== Records provided
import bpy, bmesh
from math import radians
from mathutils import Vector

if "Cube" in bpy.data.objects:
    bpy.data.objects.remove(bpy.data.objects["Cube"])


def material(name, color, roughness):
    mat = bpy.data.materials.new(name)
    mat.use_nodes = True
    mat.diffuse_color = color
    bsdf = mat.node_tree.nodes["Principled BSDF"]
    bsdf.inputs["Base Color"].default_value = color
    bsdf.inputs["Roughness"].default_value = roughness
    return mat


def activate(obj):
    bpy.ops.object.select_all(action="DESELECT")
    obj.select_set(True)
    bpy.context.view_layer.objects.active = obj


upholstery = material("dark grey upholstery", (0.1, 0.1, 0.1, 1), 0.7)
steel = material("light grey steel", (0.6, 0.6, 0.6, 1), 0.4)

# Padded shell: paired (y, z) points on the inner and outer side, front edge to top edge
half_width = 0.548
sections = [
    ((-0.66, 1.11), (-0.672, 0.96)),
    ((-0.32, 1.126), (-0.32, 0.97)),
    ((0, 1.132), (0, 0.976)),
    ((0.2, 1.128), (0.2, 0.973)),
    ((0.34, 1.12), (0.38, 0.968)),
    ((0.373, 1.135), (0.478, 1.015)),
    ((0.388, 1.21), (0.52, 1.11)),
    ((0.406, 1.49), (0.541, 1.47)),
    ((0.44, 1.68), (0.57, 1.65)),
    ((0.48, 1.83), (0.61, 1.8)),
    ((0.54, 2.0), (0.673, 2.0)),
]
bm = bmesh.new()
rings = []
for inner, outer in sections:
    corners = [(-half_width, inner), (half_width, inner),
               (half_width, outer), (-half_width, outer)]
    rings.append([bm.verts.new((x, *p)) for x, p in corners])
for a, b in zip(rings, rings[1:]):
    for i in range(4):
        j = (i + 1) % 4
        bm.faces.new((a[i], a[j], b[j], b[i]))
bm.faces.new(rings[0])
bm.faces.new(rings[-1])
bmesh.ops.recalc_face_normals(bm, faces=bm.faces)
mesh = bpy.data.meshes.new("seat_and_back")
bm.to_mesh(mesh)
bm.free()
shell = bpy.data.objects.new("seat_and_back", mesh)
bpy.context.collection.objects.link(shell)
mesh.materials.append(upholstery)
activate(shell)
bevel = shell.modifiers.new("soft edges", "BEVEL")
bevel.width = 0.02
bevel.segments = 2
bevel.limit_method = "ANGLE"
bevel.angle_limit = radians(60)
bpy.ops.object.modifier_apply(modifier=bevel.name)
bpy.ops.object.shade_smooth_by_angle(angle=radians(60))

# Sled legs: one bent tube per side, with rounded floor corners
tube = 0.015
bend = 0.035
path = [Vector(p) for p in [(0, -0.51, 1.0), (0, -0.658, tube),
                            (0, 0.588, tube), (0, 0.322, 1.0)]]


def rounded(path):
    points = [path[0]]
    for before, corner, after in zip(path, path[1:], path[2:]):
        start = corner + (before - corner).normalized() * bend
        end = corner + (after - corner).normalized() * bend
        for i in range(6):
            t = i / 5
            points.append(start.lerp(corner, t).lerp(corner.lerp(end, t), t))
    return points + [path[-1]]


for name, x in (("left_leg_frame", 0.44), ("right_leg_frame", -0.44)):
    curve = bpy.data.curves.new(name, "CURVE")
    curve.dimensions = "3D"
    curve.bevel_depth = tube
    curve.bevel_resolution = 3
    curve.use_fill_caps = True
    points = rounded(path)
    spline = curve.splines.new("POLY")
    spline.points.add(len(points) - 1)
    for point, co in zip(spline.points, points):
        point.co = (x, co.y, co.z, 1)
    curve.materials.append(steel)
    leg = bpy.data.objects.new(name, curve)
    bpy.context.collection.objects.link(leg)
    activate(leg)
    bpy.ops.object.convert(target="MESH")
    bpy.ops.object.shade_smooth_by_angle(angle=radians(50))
====
Activity = Restate the data above word for word. Leave nothing out.

Answer section =
import bpy, bmesh
from math import radians
from mathutils import Vector

if "Cube" in bpy.data.objects:
    bpy.data.objects.remove(bpy.data.objects["Cube"])


def material(name, color, roughness):
    mat = bpy.data.materials.new(name)
    mat.use_nodes = True
    mat.diffuse_color = color
    bsdf = mat.node_tree.nodes["Principled BSDF"]
    bsdf.inputs["Base Color"].default_value = color
    bsdf.inputs["Roughness"].default_value = roughness
    return mat


def activate(obj):
    bpy.ops.object.select_all(action="DESELECT")
    obj.select_set(True)
    bpy.context.view_layer.objects.active = obj


upholstery = material("dark grey upholstery", (0.1, 0.1, 0.1, 1), 0.7)
steel = material("light grey steel", (0.6, 0.6, 0.6, 1), 0.4)

# Padded shell: paired (y, z) points on the inner and outer side, front edge to top edge
half_width = 0.548
sections = [
    ((-0.66, 1.11), (-0.672, 0.96)),
    ((-0.32, 1.126), (-0.32, 0.97)),
    ((0, 1.132), (0, 0.976)),
    ((0.2, 1.128), (0.2, 0.973)),
    ((0.34, 1.12), (0.38, 0.968)),
    ((0.373, 1.135), (0.478, 1.015)),
    ((0.388, 1.21), (0.52, 1.11)),
    ((0.406, 1.49), (0.541, 1.47)),
    ((0.44, 1.68), (0.57, 1.65)),
    ((0.48, 1.83), (0.61, 1.8)),
    ((0.54, 2.0), (0.673, 2.0)),
]
bm = bmesh.new()
rings = []
for inner, outer in sections:
    corners = [(-half_width, inner), (half_width, inner),
               (half_width, outer), (-half_width, outer)]
    rings.append([bm.verts.new((x, *p)) for x, p in corners])
for a, b in zip(rings, rings[1:]):
    for i in range(4):
        j = (i + 1) % 4
        bm.faces.new((a[i], a[j], b[j], b[i]))
bm.faces.new(rings[0])
bm.faces.new(rings[-1])
bmesh.ops.recalc_face_normals(bm, faces=bm.faces)
mesh = bpy.data.meshes.new("seat_and_back")
bm.to_mesh(mesh)
bm.free()
shell = bpy.data.objects.new("seat_and_back", mesh)
bpy.context.collection.objects.link(shell)
mesh.materials.append(upholstery)
activate(shell)
bevel = shell.modifiers.new("soft edges", "BEVEL")
bevel.width = 0.02
bevel.segments = 2
bevel.limit_method = "ANGLE"
bevel.angle_limit = radians(60)
bpy.ops.object.modifier_apply(modifier=bevel.name)
bpy.ops.object.shade_smooth_by_angle(angle=radians(60))

# Sled legs: one bent tube per side, with rounded floor corners
tube = 0.015
bend = 0.035
path = [Vector(p) for p in [(0, -0.51, 1.0), (0, -0.658, tube),
                            (0, 0.588, tube), (0, 0.322, 1.0)]]


def rounded(path):
    points = [path[0]]
    for before, corner, after in zip(path, path[1:], path[2:]):
        start = corner + (before - corner).normalized() * bend
        end = corner + (after - corner).normalized() * bend
        for i in range(6):
            t = i / 5
            points.append(start.lerp(corner, t).lerp(corner.lerp(end, t), t))
    return points + [path[-1]]


for name, x in (("left_leg_frame", 0.44), ("right_leg_frame", -0.44)):
    curve = bpy.data.curves.new(name, "CURVE")
    curve.dimensions = "3D"
    curve.bevel_depth = tube
    curve.bevel_resolution = 3
    curve.use_fill_caps = True
    points = rounded(path)
    spline = curve.splines.new("POLY")
    spline.points.add(len(points) - 1)
    for point, co in zip(spline.points, points):
        point.co = (x, co.y, co.z, 1)
    curve.materials.append(steel)
    leg = bpy.data.objects.new(name, curve)
    bpy.context.collection.objects.link(leg)
    activate(leg)
    bpy.ops.object.convert(target="MESH")
    bpy.ops.object.shade_smooth_by_angle(angle=radians(50))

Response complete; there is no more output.